TAMPA, Fla. (WFLA) — Butter, cheese and cream could be more expensive in 2022 as inflation marches on and demand outpaces supply of milk in the United States. The United States Department of Agriculture’s most recent weekly report on the dairy market is predicting prices to rise as the country’s dairy cows can’t be milked fast enough to keep up with consumer demand.
Milk production forecasts are predicted to be lower than previous years heading into 2022. USDA already projected lower production of milk in 2021, now that trend is expected to continue.
While the USDA is expecting higher prices next year, the Bureau of Labor Statistics is showing a decrease in demand prices for raw milk, while the price of fresh produce is on the rise.
A combination of factors, such as lower dairy cow numbers and less milk per cow, are part of the supply problem, but weaker sales on groceries made with butterfat are also “weaker,” according to the USDA.

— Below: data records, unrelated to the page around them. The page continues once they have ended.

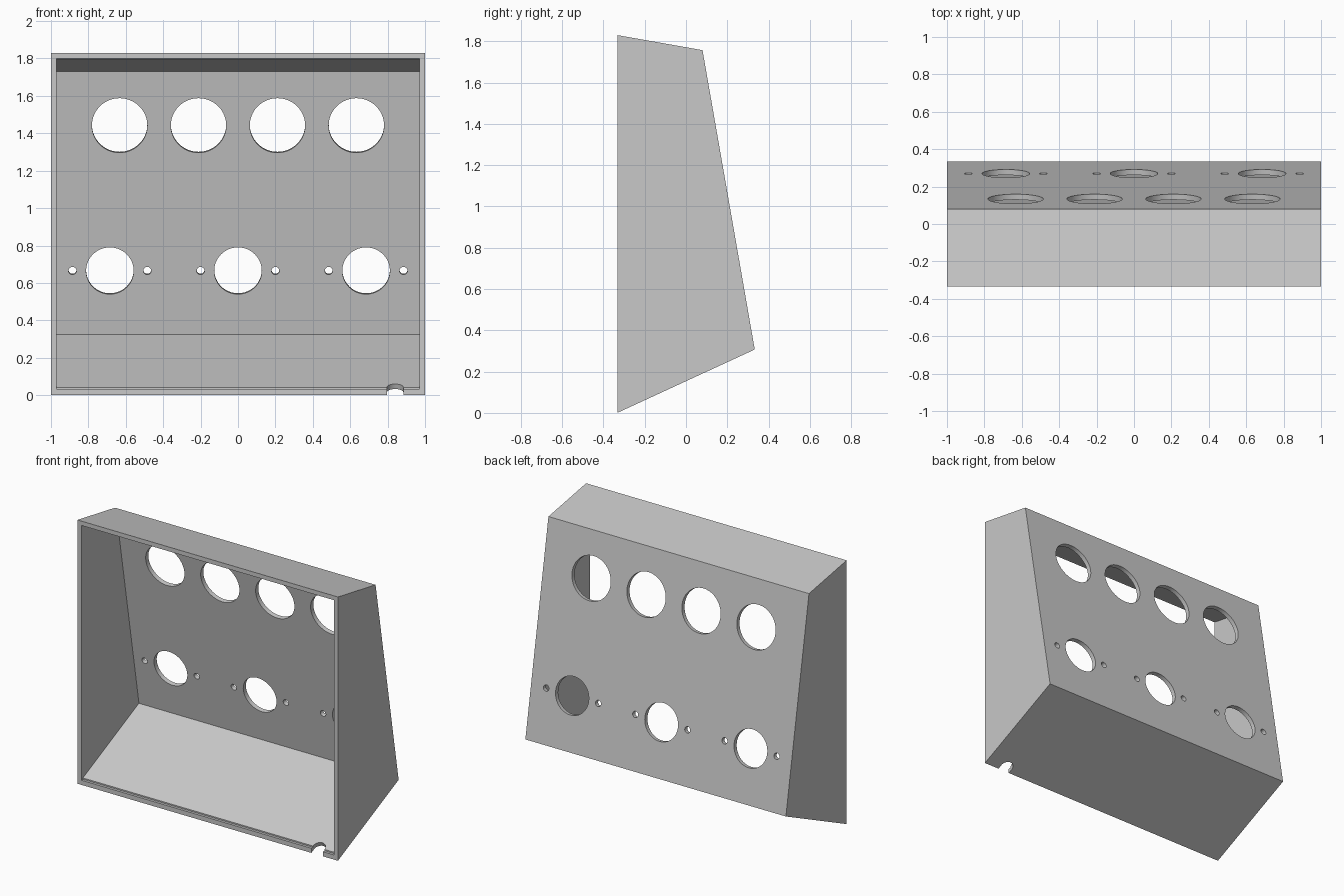
import bpy, bmesh, math
from mathutils import Vector

if "Cube" in bpy.data.objects:
    bpy.data.objects.remove(bpy.data.objects["Cube"], do_unlink=True)

grey = bpy.data.materials.new("plain grey")
grey.use_nodes = True
colour = (0.58, 0.58, 0.58, 1)
grey.diffuse_color = colour
grey.node_tree.nodes["Principled BSDF"].inputs["Base Color"].default_value = colour


def add_prism(bm, points, sweep):
    """Extrude a flat outline along a vector into a closed solid."""
    face = bm.faces.new([bm.verts.new(p) for p in points])
    moved = bmesh.ops.extrude_face_region(bm, geom=[face])["geom"]
    bmesh.ops.translate(bm, vec=sweep, verts=[v for v in moved if isinstance(v, bmesh.types.BMVert)])


def make_object(name, prisms):
    bm = bmesh.new()
    for points, sweep in prisms:
        add_prism(bm, points, sweep)
    bmesh.ops.recalc_face_normals(bm, faces=bm.faces)
    mesh = bpy.data.meshes.new(name)
    bm.to_mesh(mesh)
    bm.free()
    mesh.materials.append(grey)
    obj = bpy.data.objects.new(name, mesh)
    bpy.context.collection.objects.link(obj)
    return obj


def side_profile(profile, half_width):
    return [(-half_width, y, z) for y, z in profile], Vector((2 * half_width, 0, 0))


def arc(centre, u, v, radius, start=0, end=2 * math.pi, steps=64):
    return [centre + radius * (math.cos(a) * u + math.sin(a) * v)
            for a in (start + (end - start) * i / steps for i in range(steps))]


X = Vector((1, 0, 0))

# Outer housing with a sloped panel, roof and floor
roof_back, floor_back = Vector((0, 0.08, 1.757)), Vector((0, 0.333, 0.307))
floor_front = Vector((0, -0.333, 0))
housing = make_object("housing", [side_profile(
    [(-0.333, 0), (-0.333, 1.83), roof_back.yz, floor_back.yz], 1)])

# Hollow interior with a shallow seat around the front opening
cavity = make_object("cavity_cutter", [side_profile(
    [(-0.4, 0.032), (-0.4, 1.80), (-0.315, 1.80), (-0.315, 1.796), (0.054, 1.731),
     (0.2995, 0.324), (-0.315, 0.041), (-0.315, 0.032)], 0.97)])

# Round holes square to the sloped panel
up = (roof_back - floor_back).normalized()
out = up.cross(X).normalized()
holes = [(x, 1.447, 0.148) for x in (-0.633, -0.211, 0.211, 0.633)]
for x in (-0.685, 0, 0.685):
    holes += [(x, 0.67, 0.127), (x - 0.2, 0.67, 0.021), (x + 0.2, 0.67, 0.021)]
prisms = []
for x, z, radius in holes:
    centre = floor_back + up * ((z - floor_back.z) / up.z) + X * x
    prisms.append((arc(centre - out * 0.1, X, up, radius), out * 0.2))
panel_holes = make_object("panel_hole_cutter", prisms)

# Rounded cable notch through the front edge of the floor
along = (floor_back - floor_front).normalized()
normal = X.cross(along)
centre = floor_front + X * 0.84 + along * 0.034 - normal * 0.06
outline = arc(centre, X, along, 0.044, 0, math.pi, 32)
outline += [centre - X * 0.044, centre - X * 0.044 - along * 0.12, centre + X * 0.044 - along * 0.12]
notch = make_object("cable_notch_cutter", [(outline, normal * 0.15)])

# Cut the openings and bake the result
cutters = [cavity, panel_holes, notch]
for cutter in cutters:
    cutter.hide_render = True
    mod = housing.modifiers.new(cutter.name, "BOOLEAN")
    mod.operation = "DIFFERENCE"
    mod.solver = "EXACT"
    mod.object = cutter
bpy.context.view_layer.update()
baked = bpy.data.meshes.new_from_object(housing.evaluated_get(bpy.context.evaluated_depsgraph_get()))
housing.modifiers.clear()
housing.data = baked
for cutter in cutters:
    bpy.data.objects.remove(cutter, do_unlink=True)

# Smooth hole walls, crisp edges
bpy.ops.object.select_all(action="DESELECT")
housing.select_set(True)
bpy.context.view_layer.objects.active = housing
bpy.ops.object.shade_smooth_by_angle(angle=math.radians(30))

For December 2021, the USDA reported a half gallon of milk in the Southeast U.S. was $4.99 for its weighted average price. In December 2020, it was $3.50.

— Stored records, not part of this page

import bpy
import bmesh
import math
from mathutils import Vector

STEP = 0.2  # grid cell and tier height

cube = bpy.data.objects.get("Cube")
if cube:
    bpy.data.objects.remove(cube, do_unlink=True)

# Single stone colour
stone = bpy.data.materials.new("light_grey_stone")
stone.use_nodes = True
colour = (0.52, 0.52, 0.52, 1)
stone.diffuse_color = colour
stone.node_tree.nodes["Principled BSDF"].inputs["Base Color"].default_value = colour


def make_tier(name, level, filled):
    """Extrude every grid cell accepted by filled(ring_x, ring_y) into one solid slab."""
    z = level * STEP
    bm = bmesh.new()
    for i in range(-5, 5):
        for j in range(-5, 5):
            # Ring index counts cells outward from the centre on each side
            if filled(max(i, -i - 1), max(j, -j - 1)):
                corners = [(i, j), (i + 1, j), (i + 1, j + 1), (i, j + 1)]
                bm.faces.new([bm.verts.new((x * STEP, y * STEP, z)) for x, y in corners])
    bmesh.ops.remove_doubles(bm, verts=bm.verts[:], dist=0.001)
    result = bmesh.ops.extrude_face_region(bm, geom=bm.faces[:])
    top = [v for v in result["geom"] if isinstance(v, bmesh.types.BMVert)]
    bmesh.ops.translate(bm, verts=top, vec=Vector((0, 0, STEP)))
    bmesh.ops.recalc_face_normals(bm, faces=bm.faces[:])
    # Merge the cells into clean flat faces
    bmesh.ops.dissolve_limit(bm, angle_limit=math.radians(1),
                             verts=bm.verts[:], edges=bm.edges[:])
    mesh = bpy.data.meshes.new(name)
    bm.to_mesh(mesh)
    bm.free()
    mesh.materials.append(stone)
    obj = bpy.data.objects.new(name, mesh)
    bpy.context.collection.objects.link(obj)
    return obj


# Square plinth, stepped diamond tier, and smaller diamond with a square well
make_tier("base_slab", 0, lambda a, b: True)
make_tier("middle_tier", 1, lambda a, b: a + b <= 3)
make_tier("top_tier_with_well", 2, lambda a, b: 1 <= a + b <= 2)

Forecasting the exports of products with a milk-fat basis, USDA’s weekly report is expecting stronger shipments of butterfat products, but higher prices on cheese and whey, meaning it’ll cost more cheddar for your cheddar and dry-milk goods, too.
“The 2021 Class III price forecast is raised on higher cheese and whey prices and the Class IV price forecast is raised on the higher butter price. The 2021 all milk price forecast is raised to $18.60 per cwt. For 2022, cheese, butter, NDM, and whey price forecasts are raised on lower expected milk supplies,” USDA reported. “The all milk price for 2022 is raised to $20.75 per cwt.”
For those of us who aren’t dairy farmers, CWT is dollars per hundredweight of milk. A hundredweight of milk is how much it costs for in dollars for 100 pounds of milk. The USDA says the average gallon of milk weighs 8.6 pounds, depending on how much fat is in the milk, from skim or no fat, to whole milk or full fat.
In 2022, the USDA is expecting 100 pounds of milk to cost $2.15 per cwt more than it does now.